While the number of fathers in the UK taking paternity leave has plummeted recently,...read more
Dr. Glen Hong is a clinical psychologist and author of Upside Down: How to reverse your thinking to emotional freedom.
Having had the privilege of working with many fathers who were also CEOs of their companies, the one common statement that was made with all of them was, “My employees act just like my children, and my children act just like my employees!” And because home can be like work and work like home, through the multiple sessions with these extraordinary individuals, there became the intersection of the most common unhealthy behaviours that would always need to be addressed in both settings. Whether it was the worker on the job who was the constant gossiper, to the child at home who was not contributing to the household chores, the consequence of not addressing these behaviours were always the same, a dysfunctional environment.
The truth is, being a father and a CEO at the same time is not easy. However, whether you are raising your kids at home or leading your team at your place of work, the common denominator is you and your ability to lead.

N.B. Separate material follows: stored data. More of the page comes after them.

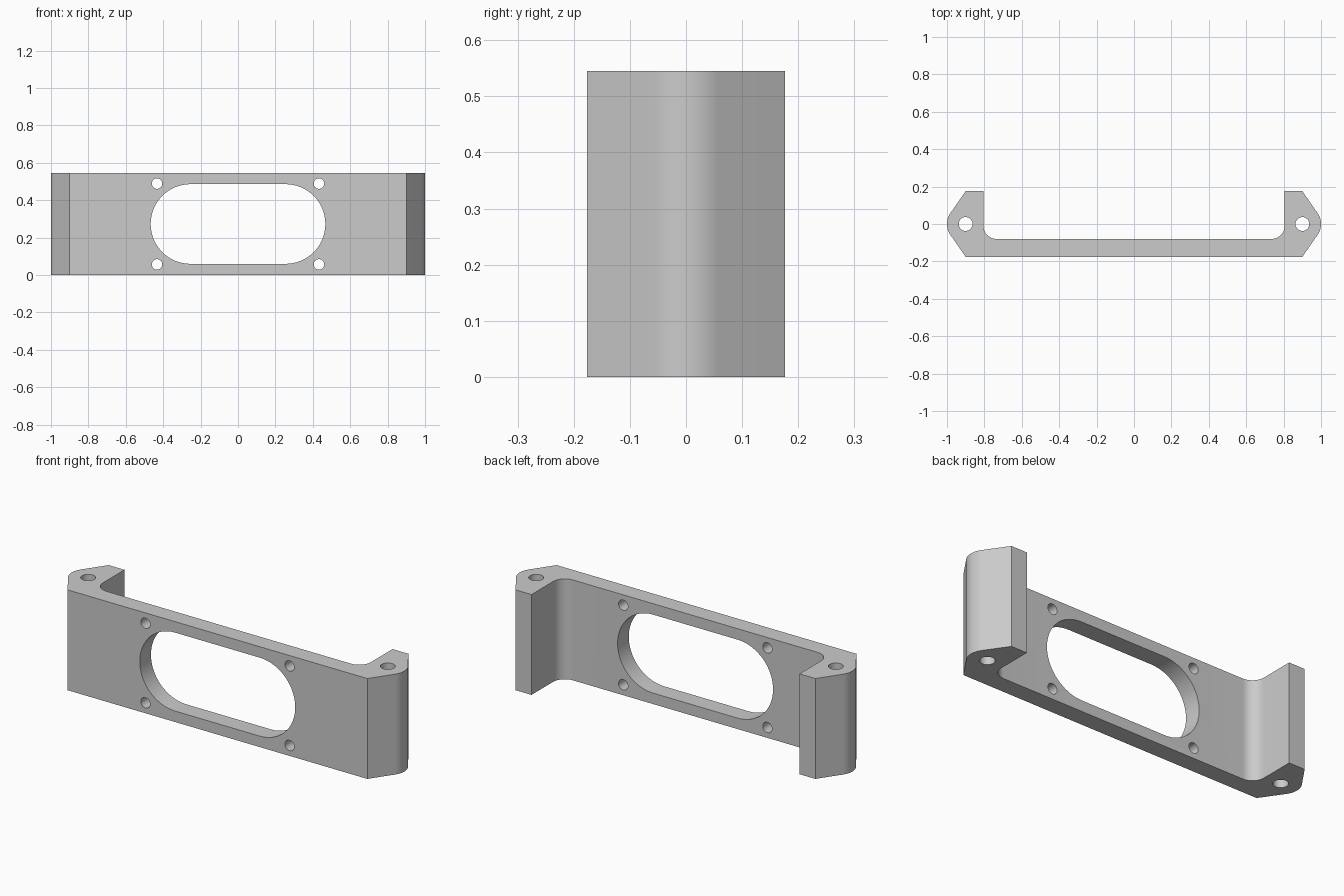
import bpy
import bmesh
from math import sin, cos, pi, acos
from mathutils import Matrix, Vector

if "Cube" in bpy.data.objects:
    bpy.data.objects.remove(bpy.data.objects["Cube"])

HEIGHT = 0.545
HALF_DEPTH = 0.176
BOSS_X = 0.9      # centre of each end boss and its hole
TIP_R = 0.1       # rounded tip of the boss
FILLET = 0.07     # inside corner
WALL_BACK = -0.08
ARM_X = 0.805


def arc(cx, cy, r, start, end, steps):
    return [(cx + r * cos(start + (end - start) * i / steps),
             cy + r * sin(start + (end - start) * i / steps))
            for i in range(steps + 1)]


def prism(name, outline, depth, matrix=Matrix()):
    """Extrude a closed outline along its local z, then place it."""
    bm = bmesh.new()
    face = bm.faces.new([bm.verts.new((x, y, 0)) for x, y in outline])
    top = bmesh.ops.extrude_face_region(bm, geom=[face])["geom"]
    bmesh.ops.translate(bm, vec=Vector((0, 0, depth)),
                        verts=[v for v in top if isinstance(v, bmesh.types.BMVert)])
    bmesh.ops.transform(bm, matrix=matrix, verts=bm.verts)
    bmesh.ops.recalc_face_normals(bm, faces=bm.faces)
    mesh = bpy.data.meshes.new(name)
    bm.to_mesh(mesh)
    bm.free()
    obj = bpy.data.objects.new(name, mesh)
    bpy.context.collection.objects.link(obj)
    return obj


# Grey material
grey = bpy.data.materials.new("plain_grey")
grey.use_nodes = True
colour = (0.6, 0.6, 0.6, 1)
grey.diffuse_color = colour
grey.node_tree.nodes["Principled BSDF"].inputs["Base Color"].default_value = colour

# Bracket body: half of the plan outline, mirrored
tangent = pi / 2 - acos(TIP_R / HALF_DEPTH)
half = [(BOSS_X, -HALF_DEPTH)]
half += arc(BOSS_X, 0, TIP_R, -tangent, tangent, 16)
half += [(BOSS_X, HALF_DEPTH), (ARM_X, HALF_DEPTH)]
half += arc(ARM_X - FILLET, WALL_BACK + FILLET, FILLET, 0, -pi / 2, 12)
outline = half + [(-x, y) for x, y in reversed(half)]
bracket = prism("bracket", outline, HEIGHT)
bracket.data.materials.append(grey)

# Cutters: central slot, four screw holes, two vertical boss holes
mid = HEIGHT / 2
through_wall = Matrix.Translation((0, 0.1, mid)) @ Matrix.Rotation(pi / 2, 4, "X")
slot_r, slot_x = 0.213, 0.254
slot = (arc(slot_x, 0, slot_r, -pi / 2, pi / 2, 32)
        + arc(-slot_x, 0, slot_r, pi / 2, 3 * pi / 2, 32))
cutters = [prism("slot_cutter", slot, 0.4, through_wall)]
for side in (-1, 1):
    for level in (-1, 1):
        circle = arc(side * 0.433, level * 0.216, 0.028, 0, 2 * pi, 32)[:-1]
        cutters.append(prism("screw_hole_cutter", circle, 0.4, through_wall))
    circle = arc(side * BOSS_X, 0, 0.037, 0, 2 * pi, 32)[:-1]
    cutters.append(prism("boss_hole_cutter", circle, HEIGHT + 0.2,
                         Matrix.Translation((0, 0, -0.1))))

# Cut the openings and smooth the curved walls
bpy.context.view_layer.objects.active = bracket
for cutter in cutters:
    cutter.hide_render = True
    mod = bracket.modifiers.new("opening", "BOOLEAN")
    mod.operation = "DIFFERENCE"
    mod.solver = "EXACT"
    mod.object = cutter
    bpy.ops.object.modifier_apply(modifier=mod.name)
    bpy.data.objects.remove(cutter)

bpy.ops.object.select_all(action="DESELECT")
bracket.select_set(True)
bpy.ops.object.shade_smooth_by_angle(angle=pi / 6)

Leadership is not just leading others towards an agreed upon goal, but it is also about creating an environment that is healthy and emotionally safe. That means in both the home and work environments, promoting independence as well as providing the structure within that independence so that everyone can thrive. To maintain this healthy dynamic, it is important to address these five unhealthy behaviours head on.
This person is overly concerned with what other people think about them and will often overextend themselves and burn out. The enmeshed individual will often have low self-esteem and will constantly seek out validation from their immediate environment. The solution, encourage the individual by having them share more about their personal beliefs and opinions, as well as having them take on more leadership roles. These activities will promote their independence and will naturally teach them to set better boundaries with other people.
This individual is only concerned with their own personal well-being and will constantly avoid and not get involved in any shared activities. This person is continuously mentally and emotionally checked out and is often critical of those who seek to belong and establish healthy relationships. The answer, identify and discuss how they can be their own individual and yet still be included in the work or family dynamic all at the same time. This requires the individual to expand more mentally and emotionally and to see the value that they hold, especially within the communal setting. This will open them up to that part of themselves that desires to connect with others.
This person when they have an issue with another person, will include another person or more because of their inability to control their own emotions. And so, what was a two-person problem now becomes a three-person problem or more because this individual cannot deal with problems head on. This person is the gossiper and the backstabber in the work or home setting. This behaviour type is the most dangerous because of their desire to manipulate others and to cause constant chaos. The resolution, set boundaries with this individual and when gathering information from them, make sure that they take accountability for their actions and contribution to any problem that is taking place. By setting boundaries with them, you are teaching them to regulate their own emotions better.
This individual has a ‘do as I say and not as I do’ attitude about everything. They will constantly critique, criticise and tell people how things should get done and yet when it comes to their own abilities, they fall short of their own standards. This person will perform about average in everything that they do but will talk as if they do everything well. The action plan, simply be honest about their level of work and directly tell them “Less talk more action.” It would also be helpful to explain how they are projecting their own problems onto others. When they are criticising another, they are just indirectly talking about how truly unworthy they really feel about themselves on the inside.
This person will constantly go on the attack and be very aggressive and hostile with another individual, and yet when they are confronted, will act victimised and helpless. They will be dichotomous in their thinking meaning be black or white and all or nothing in their processing. And there is very little nuanced emotions experienced by this individual other than going from hostility to helplessness. The fix, have this person understand that they need to let go of trying to be seen as perfect. It is taking it further by sharing that actually no one sees you that way anyway. This does not mean that they are not worthy, but that the actual sign of self-worth is being willing to own your mistakes. The truth is no one is perfect, but we all have value. If this person can transition from the image that they are trying to hold of themselves to actually being the perfectly imperfect person that they are, positive change can occur.
In closing, being a father and a CEO are great responsibilities separately but trying to manage both in your life is a truly extraordinary. My hats off to all of you!